Winter Weather Advisory issued November 15 at 3:49AM EST expiring November 15 at 7:00PM EST in effect for: Ashland, Crawford, Cuyahoga, Erie, Geauga, Holmes, Huron, Knox, Lake, Lorain, Mahoning, Marion, Medina, Morrow, Portage, Richland, Stark, Summit, Trumbull, Wayne, Wyandot
Winter Weather Advisory issued November 14 at 2:47PM EST expiring November 15 at 7:00PM EST in effect for: Belmont, Carroll, Columbiana, Coshocton, Guernsey, Harrison, Jefferson, Licking, Monroe, Muskingum, Noble, Tuscarawas
Winter Weather Advisory issued November 14 at 2:28PM EST expiring November 15 at 7:00PM EST in effect for: Ashland, Crawford, Cuyahoga, Erie, Geauga, Hancock, Holmes, Huron, Knox, Lake, Lorain, Lucas, Mahoning, Marion, Medina, Morrow, Ottawa, Portage, Richland, Sandusky, Seneca, Stark, Summit, Trumbull, Wayne, Wood, Wyandot
Winter Weather Advisory issued November 14 at 2:28PM EST expiring November 16 at 3:00AM EST in effect for: Ashtabula
With winter weather approaching, here are some tips for your winter weather commutes
12:24 PM, Nov 9, 2018
12:26 PM, Nov 9, 2018
CLEVELAND - With the first signs of winter weather appearing throughout Northeast Ohio, we’ve already seen a glimpse of the dangerous commute that the weather brings.
The National Highway Traffic Safety Administration reported an average of 86 deadly accidents caused by winter weather conditions in Ohio each year.
According to the Ohio Department Of Public Safety, there were 19,186 crashes in conditions affected by snow or sleet during the last winter season.
AAA and ODOT offered the following tips before you hit the slick roads this season:
Do not tailgate. Normal following distances of three to four seconds on dry pavement should be extended to a minimum of five to six seconds when driving on slippery surfaces. The extra time will provide additional braking room should a sudden stop become necessary.
Never use cruise control on slippery roads. If your vehicle hydroplanes or skids, you will lose the ability to regain some traction simply by lifting off the accelerator. It will be harder to recover from the loss of traction if cruise control is active.
Slow down and adjust your speed to the road conditions. Leave yourself ample room to stop. Accelerate, turn and brake as gradually and smoothly as you can.
Don’t slam on the brakes. If your car begins to skid, continue to steer in the direction you want the car to go. Slamming on the brakes will only make your vehicle harder to control.
Use extreme caution on bridges and overpasses. Black ice typically forms first in shaded areas of the roadway and on bridges and overpasses that freeze first and melt last. Although the road leading up to a bridge may be fine, the bridge itself could be a sheet of ice.
React quickly. Watch the traffic ahead and slow down immediately at the sight of brake lights, skidding cars or emergency flashers.

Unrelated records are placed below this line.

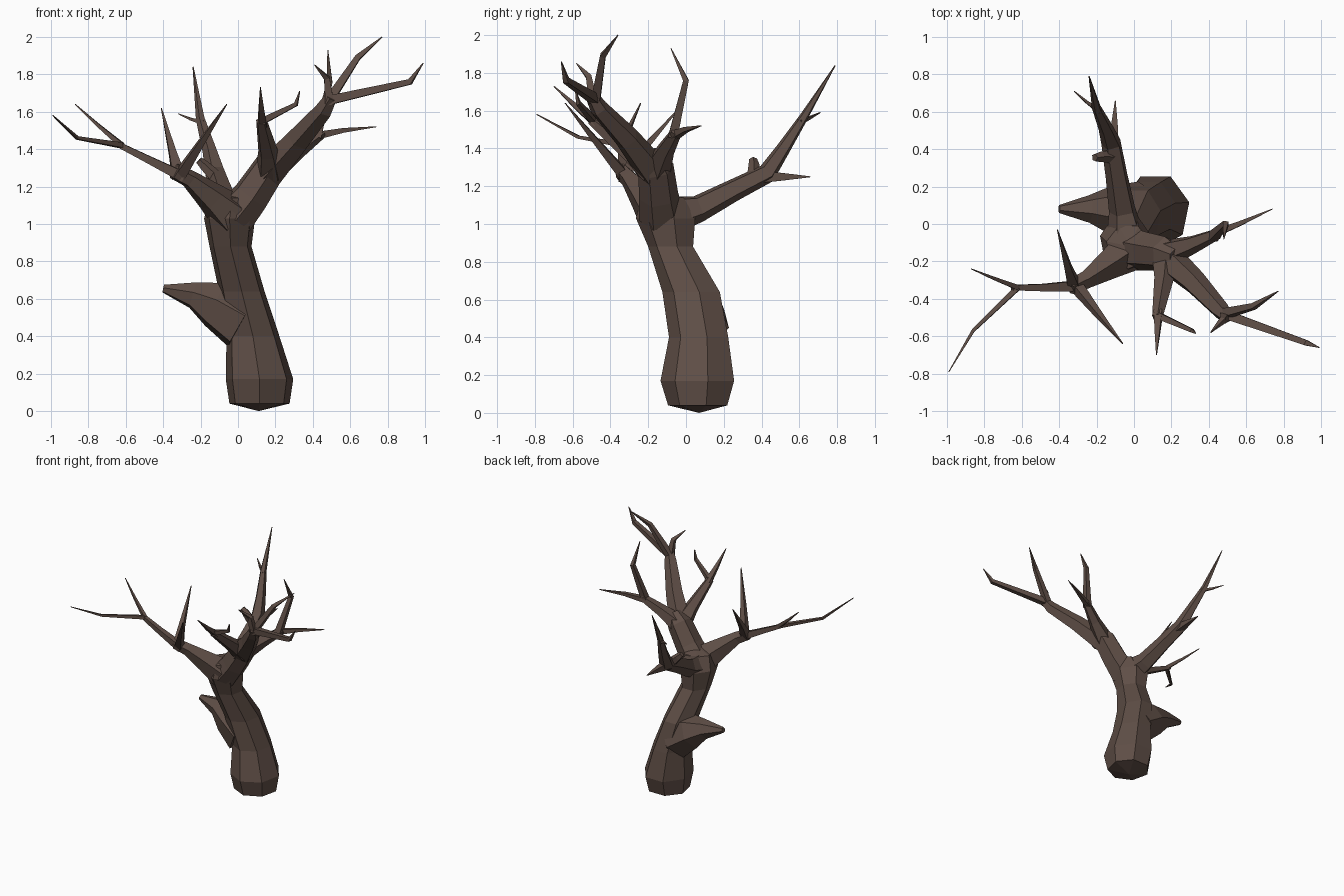
import bpy, bmesh, math
from mathutils import Vector

bark = bpy.data.materials.new("bark")
bark.diffuse_color = (0.115, 0.077, 0.062, 1)


def skin_rings(name, rings, start, end):
    """Join rings of points into a closed flat-faced tube, ends fanned to points."""
    bm = bmesh.new()
    loops = [[bm.verts.new(p) for p in r] for r in rings]
    n = len(loops[0])
    for a, b in zip(loops, loops[1:]):
        for i in range(n):
            j = (i + 1) % n
            bm.faces.new((a[i], a[j], b[j], b[i]))
    for loop, tip in ((loops[0], start), (loops[-1], end)):
        t = bm.verts.new(tip)
        for i in range(n):
            bm.faces.new((loop[i], loop[(i + 1) % n], t))
    bmesh.ops.recalc_face_normals(bm, faces=bm.faces)
    me = bpy.data.meshes.new(name)
    bm.to_mesh(me)
    bm.free()
    me.materials.append(bark)
    ob = bpy.data.objects.new(name, me)
    bpy.context.collection.objects.link(ob)


def limb(name, pts, sides=4):
    """Tapered tube along (x, y, z, radius) points."""
    P = [Vector(p[:3]) for p in pts]
    side, rings = None, []
    for k, p in enumerate(P):
        t = (P[min(k + 1, len(P) - 1)] - P[max(k - 1, 0)]).normalized()
        if side is None:
            side = t.orthogonal()
        side = (side - t * side.dot(t)).normalized()
        up = t.cross(side)
        rings.append([p + pts[k][3] * (side * math.cos(a) + up * math.sin(a))
                      for a in (2 * math.pi * i / sides for i in range(sides))])
    skin_rings(name, rings, P[0], P[-1])


# Trunk: leaning, seven-sided (cx, cy, z, rx, ry)
trunk = [(0.115, 0.07, 0.04, 0.165, 0.165), (0.115, 0.07, 0.17, 0.185, 0.205),
         (0.08, 0.075, 0.40, 0.145, 0.165), (0.02, 0.035, 0.64, 0.125, 0.16),
         (-0.04, -0.075, 0.88, 0.115, 0.125), (-0.045, -0.10, 1.03, 0.14, 0.165),
         (-0.03, -0.12, 1.14, 0.12, 0.12)]
skin_rings("trunk", [[(cx + rx * math.cos(a), cy + ry * math.sin(a), z)
                      for a in (2 * math.pi * (i + 0.25) / 7 for i in range(7))]
                     for cx, cy, z, rx, ry in trunk],
           (0.11, 0.07, 0), (-0.02, -0.12, 1.17))

# Broken stub on the left of the trunk
limb("broken_stub", [(0.03, 0.06, 0.48, 0.17), (-0.12, 0.07, 0.57, 0.135),
                     (-0.24, 0.08, 0.62, 0.075), (-0.40, 0.08, 0.655, 0.022)], 6)

# Right limb and its three boughs
limb("right_limb", [(-0.02, -0.13, 1.04, 0.12), (0.07, -0.145, 1.15, 0.105),
                    (0.17, -0.16, 1.30, 0.095), (0.23, -0.18, 1.36, 0.06)], 6)
limb("right_bough_front", [(0.15, -0.16, 1.26, 0.09), (0.32, -0.31, 1.45, 0.068),
                           (0.46, -0.46, 1.61, 0.05), (0.50, -0.50, 1.68, 0.035)], 5)
limb("right_bough_back", [(0.16, -0.16, 1.28, 0.08), (0.31, -0.11, 1.39, 0.05),
                          (0.45, -0.05, 1.49, 0.03)], 5)
limb("right_bough_middle", [(0.17, -0.18, 1.28, 0.08), (0.16, -0.30, 1.38, 0.055),
                            (0.125, -0.50, 1.55, 0.03)], 5)

# Left limb and outer bough
limb("left_limb", [(-0.04, -0.15, 1.05, 0.12), (-0.14, -0.22, 1.14, 0.085),
                   (-0.26, -0.30, 1.24, 0.05), (-0.34, -0.34, 1.28, 0.045)], 5)
limb("left_bough", [(-0.29, -0.33, 1.25, 0.04), (-0.48, -0.34, 1.345, 0.028),
                    (-0.65, -0.34, 1.43, 0.02)])

# Back limb
limb("back_limb", [(-0.04, -0.08, 1.05, 0.11), (-0.06, 0.07, 1.085, 0.075),
                   (-0.09, 0.25, 1.18, 0.062), (-0.12, 0.43, 1.27, 0.055),
                   (-0.15, 0.51, 1.39, 0.04), (-0.20, 0.62, 1.56, 0.025),
                   (-0.24, 0.79, 1.84, 0.003)], 5)

# Twigs: start radius, then the path to a sharp tip
twigs = {
    "right_front_long": (0.035, (0.48, -0.48, 1.66), (0.92, -0.635, 1.76), (0.99, -0.66, 1.86)),
    "right_front_high": (0.035, (0.48, -0.48, 1.65), (0.64, -0.44, 1.89), (0.77, -0.36, 2.00)),
    "right_front_short": (0.035, (0.49, -0.49, 1.64), (0.475, -0.515, 1.78), (0.41, -0.58, 1.85)),
    "right_back_side": (0.03, (0.41, -0.06, 1.47), (0.56, 0.00, 1.50), (0.74, 0.08, 1.52)),
    "right_back_high": (0.035, (0.42, -0.07, 1.46), (0.49, 0.00, 1.76), (0.48, -0.08, 1.93)),
    "right_middle_up": (0.032, (0.13, -0.47, 1.53), (0.125, -0.58, 1.62), (0.12, -0.70, 1.73)),
    "right_middle_side": (0.025, (0.13, -0.49, 1.55), (0.31, -0.57, 1.64), (0.33, -0.585, 1.71)),
    "left_outer_low": (0.02, (-0.62, -0.34, 1.42), (-0.86, -0.57, 1.46), (-0.99, -0.79, 1.58)),
    "left_outer_high": (0.02, (-0.62, -0.34, 1.42), (-0.75, -0.29, 1.53), (-0.87, -0.24, 1.64)),
    "left_front": (0.04, (-0.31, -0.33, 1.26), (-0.20, -0.47, 1.43), (-0.06, -0.64, 1.64)),
    "left_back": (0.045, (-0.32, -0.33, 1.26), (-0.35, -0.24, 1.38), (-0.41, -0.03, 1.62)),
    "back_side": (0.045, (-0.115, 0.40, 1.25), (-0.105, 0.52, 1.25), (-0.10, 0.66, 1.25)),
    "back_high": (0.018, (-0.18, 0.60, 1.54), (-0.25, 0.65, 1.56), (-0.32, 0.71, 1.59)),
}
for name, (r, a, b, c) in twigs.items():
    limb(name + "_twig", [(*a, r), (*b, r * 0.6), (*c, 0.003)])

# Blunt knot on the back limb
limb("back_knot", [(-0.11, 0.36, 1.24, 0.04), (-0.18, 0.36, 1.31, 0.03),
                   (-0.21, 0.355, 1.34, 0.022)], 5)
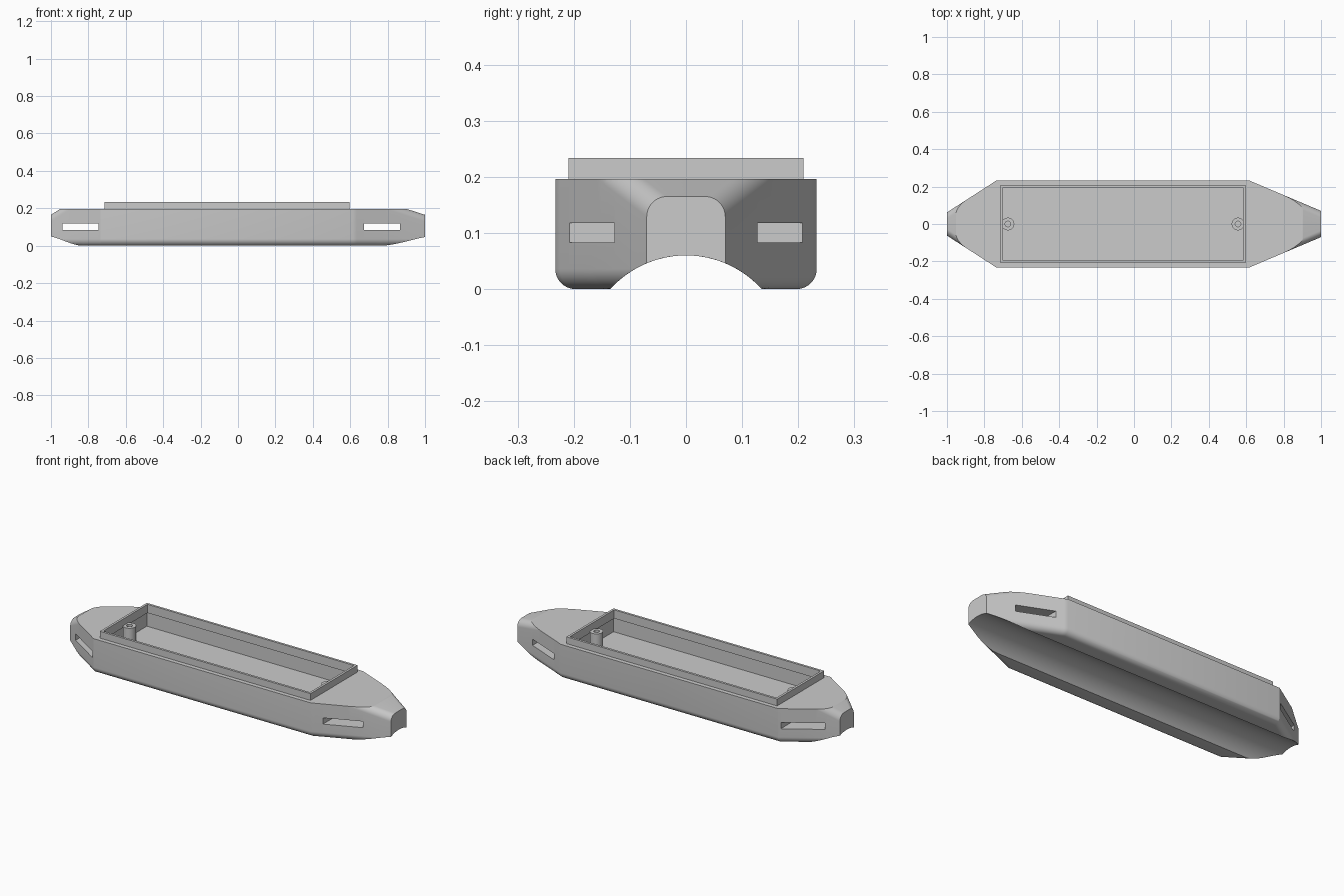
import bpy, bmesh, math
from mathutils import Vector

if "Cube" in bpy.data.objects:
    bpy.data.objects.remove(bpy.data.objects["Cube"], do_unlink=True)

grey = bpy.data.materials.new("plain grey")
grey.use_nodes = True
colour = (0.6, 0.6, 0.6, 1)
grey.diffuse_color = colour
grey.node_tree.nodes["Principled BSDF"].inputs["Base Color"].default_value = colour

DECK = 0.196
FLOOR = 0.103
POST_TOP = 0.197
ROUND = 0.036        # radius of the hull's long edges
ARCH_RADIUS = 0.182  # underside channel
ARCH_TOP = 0.06


def make_object(name, bm):
    bmesh.ops.recalc_face_normals(bm, faces=bm.faces)
    mesh = bpy.data.meshes.new(name)
    bm.to_mesh(mesh)
    bm.free()
    mesh.materials.append(grey)
    obj = bpy.data.objects.new(name, mesh)
    bpy.context.collection.objects.link(obj)
    return obj


def box(name, low, high):
    bm = bmesh.new()
    bmesh.ops.create_cube(bm, size=1)
    low, high = Vector(low), Vector(high)
    for v in bm.verts:
        v.co = (low + high) / 2 + v.co * (high - low)
    return make_object(name, bm)


def cylinder(name, radius, low, high, x):
    bm = bmesh.new()
    bmesh.ops.create_cone(bm, cap_ends=True, segments=48, radius1=radius,
                          radius2=radius, depth=high - low)
    bmesh.ops.translate(bm, verts=bm.verts, vec=(x, 0, (low + high) / 2))
    return make_object(name, bm)


def cut(target, cutter, operation="DIFFERENCE"):
    """Apply a boolean and discard the helper."""
    mod = target.modifiers.new("cut", "BOOLEAN")
    mod.operation, mod.object, mod.solver = operation, cutter, "EXACT"
    bpy.context.view_layer.objects.active = target
    bpy.ops.object.modifier_apply(modifier=mod.name)
    bpy.data.objects.remove(cutter, do_unlink=True)


def shade(obj, degrees):
    bpy.ops.object.select_all(action="DESELECT")
    obj.select_set(True)
    bpy.context.view_layer.objects.active = obj
    bpy.ops.object.shade_smooth_by_angle(angle=math.radians(degrees))


def arch(y):
    """Height of the underside channel."""
    return ARCH_TOP - ARCH_RADIUS + math.sqrt(ARCH_RADIUS ** 2 - y * y)


def section(half_width, top, steps=10):
    """Closed y-z outline: channel, rounded lower edge, wall, rounded upper edge."""
    inner = half_width - ROUND
    # Where the channel meets the lower edge
    foot = math.sqrt(ARCH_RADIUS ** 2 - (ARCH_RADIUS - ARCH_TOP) ** 2)
    meet, start = foot, -math.pi / 2
    if inner < foot:
        lo, hi = max(inner, 0), half_width
        for _ in range(40):
            meet = (lo + hi) / 2
            edge = ROUND - math.sqrt(max(0, ROUND ** 2 - (meet - inner) ** 2))
            lo, hi = (meet, hi) if edge < arch(meet) else (lo, meet)
        start = -math.acos(min(1, (meet - inner) / ROUND))
    low_z = max(0, arch(half_width)) if half_width < foot else 0
    half = [(meet * k / 16, arch(meet * k / 16)) for k in range(17)]
    for k in range(steps + 1):
        a = start * (1 - k / steps)
        half.append((inner + ROUND * math.cos(a),
                     max(low_z, ROUND + ROUND * math.sin(a))))
    for k in range(steps + 1):
        a = math.pi / 2 * k / steps
        half.append((inner + ROUND * math.cos(a), top - ROUND + ROUND * math.sin(a)))
    return half + [(-y, z) for y, z in reversed(half[1:])]


def taper(end, shoulder, count=20):
    """Stations (x, half width, top) from an end to its shoulder."""
    return [[a + (b - a) * k / count for a, b in zip(end, shoulder)]
            for k in range(count + 1)]


# Hull: lofted tapered ends, trimmed flat at deck height
stations = taper((-1, 0.062, 0.165), (-0.735, 0.233, 0.335))
stations += reversed(taper((1, 0.07, 0.165), (0.615, 0.233, 0.288)))
bm = bmesh.new()
rings = [[bm.verts.new((x, y, z)) for y, z in section(w, top)] for x, w, top in stations]
for a, b in zip(rings, rings[1:]):
    for i in range(len(a)):
        j = (i + 1) % len(a)
        bm.faces.new((a[i], a[j], b[j], b[i]))
bm.faces.new(rings[0])
bm.faces.new(rings[-1])
bmesh.ops.remove_doubles(bm, verts=bm.verts, dist=0.00002)
geom = bm.verts[:] + bm.edges[:] + bm.faces[:]
trim = bmesh.ops.bisect_plane(bm, geom=geom, plane_co=(0, 0, DECK),
                              plane_no=(0, 0, 1), clear_outer=True)
rim_edges = [e for e in trim["geom_cut"] if isinstance(e, bmesh.types.BMEdge)]
bmesh.ops.contextual_create(bm, geom=rim_edges)
hull = make_object("hull", bm)

# Cross slots through both ends
for x0, x1 in ((-0.937, -0.747), (0.674, 0.865)):
    cut(hull, box("slot_cutter", (x0, -0.5, 0.083), (x1, 0.5, 0.118)))

# Raised rim, its opening, and the slightly wider tray below it
cut(hull, box("rim", (-0.713, -0.209, 0.15), (0.597, 0.209, 0.234)), "UNION")
cut(hull, box("opening_cutter", (-0.7, -0.196, 0.15), (0.584, 0.196, 0.4)))
cut(hull, box("tray_cutter", (-0.713, -0.209, FLOOR), (0.597, 0.209, 0.186)))
shade(hull, 25)

# Screw posts with blind holes
for name, x in (("right_post", -0.674), ("left_post", 0.556)):
    post = cylinder(name, 0.034, FLOOR - 0.004, POST_TOP, x)
    cut(post, cylinder("hole_cutter", 0.015, FLOOR + 0.015, POST_TOP + 0.1, x))
    shade(post, 30)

Clear things off. Remove any snow on your vehicle’s windows, lights, brake lights and signals. Make sure you can see and be seen.
Give yourself time. Leave in plenty of time to reach your destination safely. It’s not worth putting yourself and others in a dangerous situation just to be on time.
Before you even leave your driveway, there are some things that AAA and ODOT say you can do to prepare for your winter commute:
Have your battery tested. A AAA survey found that two-thirds of American drivers have never proactively had their car battery tested. If a battery is more than three years old have it checked by a professional to ensure it is strong enough to endure cold weather.
Replace worn windshield-wiper blades. If your climate is especially harsh, purchase one-piece, beam-type or rubber-clad “winter” blades to fight snow and ice buildup. Use cold-weather windshield washer solvent and carry an ice scraper.
Inspect your tires. Make sure tires have adequate tread depth – at least 4/32” – as worn tires can affect a driver’s ability to stop in slick conditions. An easy way to check for wear is by inserting a quarter into your tread groove. If the top of Washington's head is exposed, the tread depth is less than 4/32" and it’s time to replace your tires. Also, check that your car has a spare tire and keep it properly inflated in case you need it. In harsh winter climates, a set of snow tires may be a wise investment.
Carry an emergency kit equipped for winter weather. The kit should include sand or kitty litter, a small shovel, flashlight, an ice scraper or snow brush, booster cables, a blanket, gloves or mittens and flares or reflective triangles.
Look Ahead. Before leaving home, find out about the driving conditions on . Safe drivers know the weather and their limits. If the weather is bad, remember: Ice and Snow … Take It Slow – or just don’t go.
It's nearly impossible to avoid commuting through winter weather conditions in Ohio but following these tips can hopefully keep you a little safer on the winter roads.